More than 42 years ago, a charismatic 28-year-old Vietnam War vet gave one of the most riveting congressional presentations ever before Sen. William Fulbright's Senate Foreign Relations Committee. Representing the Vietnam Veteran's Against the War (VVAW), John Kerry, a decorated, twice-wounded vet, gave impassioned witness to the utter futility of our senseless Vietnam War which had been claiming millions of lives since the 1950s when the U.S. tried to succeed where the French had failed, preventing the inevitable unification of Vietnam under the North Vietnamese.
Kerry looked the distinguished Sen. Fulbright in the eye and uttered these immortal words that will forever reverberate in American history: "How do you ask a man to be the last man to die for a mistake? Each day to facilitate the process by which the United States washes her hands of Vietnam someone has to give up his life so that the United States doesn't have to admit something that the entire world already knows, so that we can't say we have made a mistake.
Last Sunday, the 69-year-old Kerry, who parlayed that 15 minutes of fame into a five-decade career as prosecutor, state lieutenant governor, senator, presidential candidate and now secretary of state, shuttled between five news shows. He looked all 310 million of us in the eye and flat out lied about the need to bomb Syria and kill people as part of our taking sides in their horrendous civil war.
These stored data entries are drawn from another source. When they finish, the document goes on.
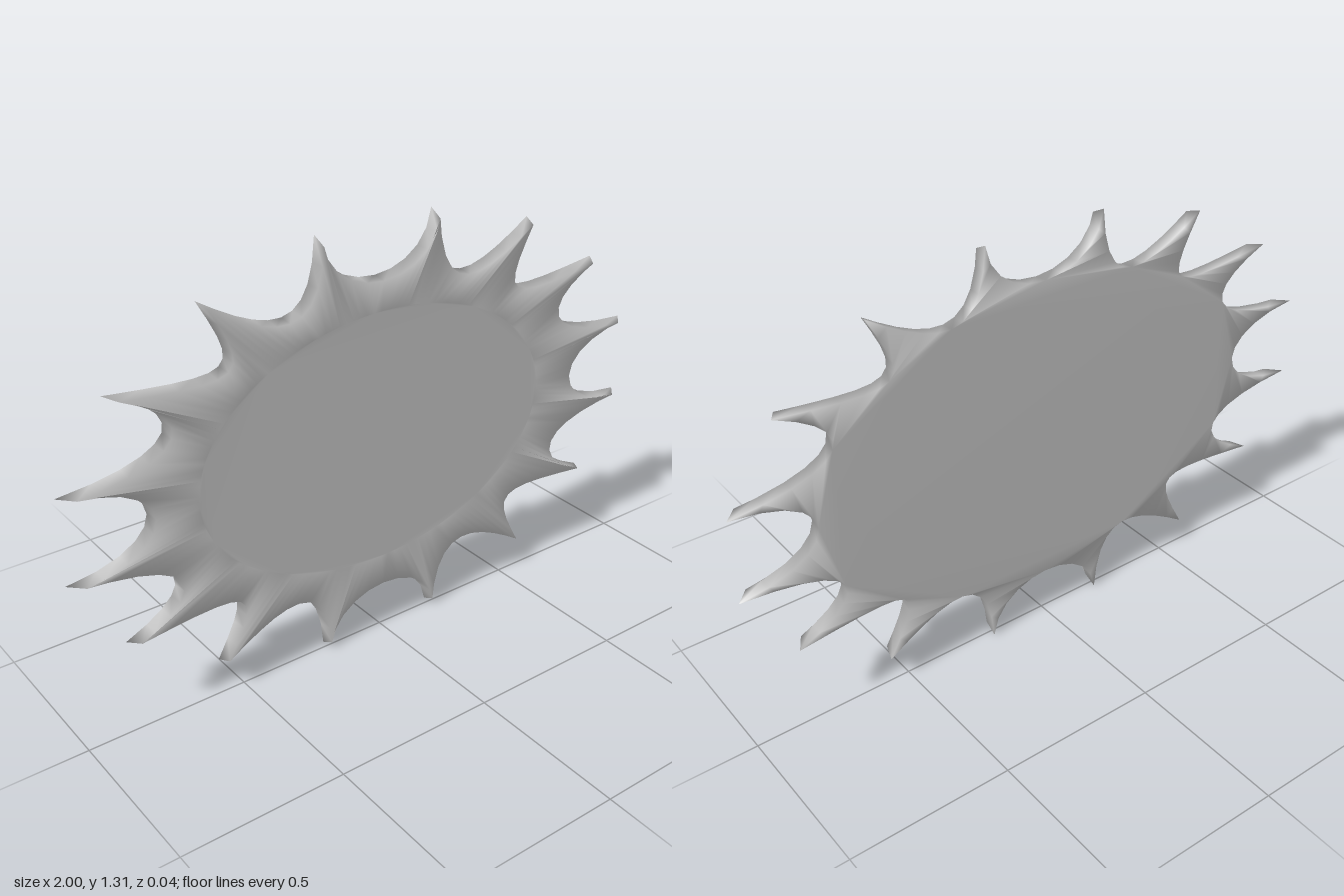
import * as THREE from 'three';

const CY = 0.655;      // height of the centre
const HALF = 0.022;    // half thickness
const STEPS = 10;      // points per scallop
const INSET = 0.0045;  // bevel of the front edge

const tip = (deg) => {
  const a = THREE.MathUtils.degToRad(deg);
  return [1.02 * Math.cos(a), 0.667 * Math.sin(a)];
};

// Scallops of one quadrant, counter-clockwise: start tip, two handles, end tip
const side = [tip(-11.25), [0.67, -0.11], [0.67, 0.11], tip(11.25)];
const top = [tip(78.75), [0.175, 0.445], [-0.175, 0.445], tip(101.25)];
const between = [
  [tip(11.25), [0.624, 0.15], [0.60, 0.27], tip(33.75)],
  [tip(33.75), [0.448, 0.32], [0.44, 0.33], tip(56.25)],
  [tip(56.25), [0.36, 0.42], [0.215, 0.37], tip(78.75)],
];

function starOutline() {
  const flip = (list, sx, sy) => list.map((c) => c.map(([x, y]) => [x * sx, y * sy]));
  const mirrored = (list, sx, sy) => flip(list, sx, sy).reverse().map((c) => c.reverse());
  const curves = [
    side, ...between, top, ...mirrored(between, -1, 1),
    ...flip([side], -1, -1), ...flip(between, -1, -1),
    ...flip([top], -1, -1), ...mirrored(between, 1, -1),
  ];
  const pts = [];
  for (const c of curves) {
    const v = c.map(([x, y]) => new THREE.Vector2(x, y));
    pts.push(...new THREE.CubicBezierCurve(...v).getPoints(STEPS).slice(0, STEPS));
  }
  return pts;
}

// Mitred inward offset of a counter-clockwise outline
function insetOutline(pts, d) {
  const n = pts.length;
  const normal = (a, b) => new THREE.Vector2(a.y - b.y, b.x - a.x).normalize();
  return pts.map((p, i) => {
    const n1 = normal(pts[(i + n - 1) % n], p);
    const n2 = normal(p, pts[(i + 1) % n]);
    const k = d / Math.max(0.004, 1 + n1.dot(n2));
    return p.clone().addScaledVector(n1.add(n2), k);
  });
}

export function createModel() {
  const back = starOutline();
  const n = back.length;
  const front = insetOutline(back, INSET);
  // Edge of the shallow dish in the front face
  const dish = back.map((_, i) => {
    const [x, y] = tip(-11.25 + (360 * i) / n);
    return new THREE.Vector2(0.6 * x, 0.6 * y);
  });

  const positions = [];
  const index = [];
  const rings = [[back, -HALF], [front, HALF], [dish, HALF - 0.01]];
  for (const [ring, z] of rings) for (const p of ring) positions.push(p.x, p.y, z);

  // Bevelled rim, then the slope into the dish
  for (let r = 0; r < 2; r++) {
    for (let i = 0; i < n; i++) {
      const a = r * n + i;
      const b = r * n + ((i + 1) % n);
      index.push(a, b, b + n, a, b + n, a + n);
    }
  }
  // Flat back and dish floor
  for (const [a, b, c] of THREE.ShapeUtils.triangulateShape(back, [])) index.push(a, c, b);
  for (const [a, b, c] of THREE.ShapeUtils.triangulateShape(dish, [])) {
    index.push(a + 2 * n, b + 2 * n, c + 2 * n);
  }

  const geometry = new THREE.BufferGeometry();
  geometry.setAttribute('position', new THREE.Float32BufferAttribute(positions, 3));
  geometry.setIndex(index);
  geometry.computeVertexNormals();

  const plate = new THREE.Mesh(geometry, new THREE.MeshStandardMaterial({ color: 0xcccccc }));
  plate.name = 'starburstPlate';
  plate.position.y = CY;

  const group = new THREE.Group();
  group.name = 'starburst';
  group.add(plate);
  return group;
}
As an avid opponent of the Vietnam War from 1963, I still vividly recall Kerry's inspiring "who will be the last man to die" testimony in 1971. I was shocked and sickened by Kerry's coming full circle Sunday, to champion, not the end to a criminal war, but tragically, the call for another.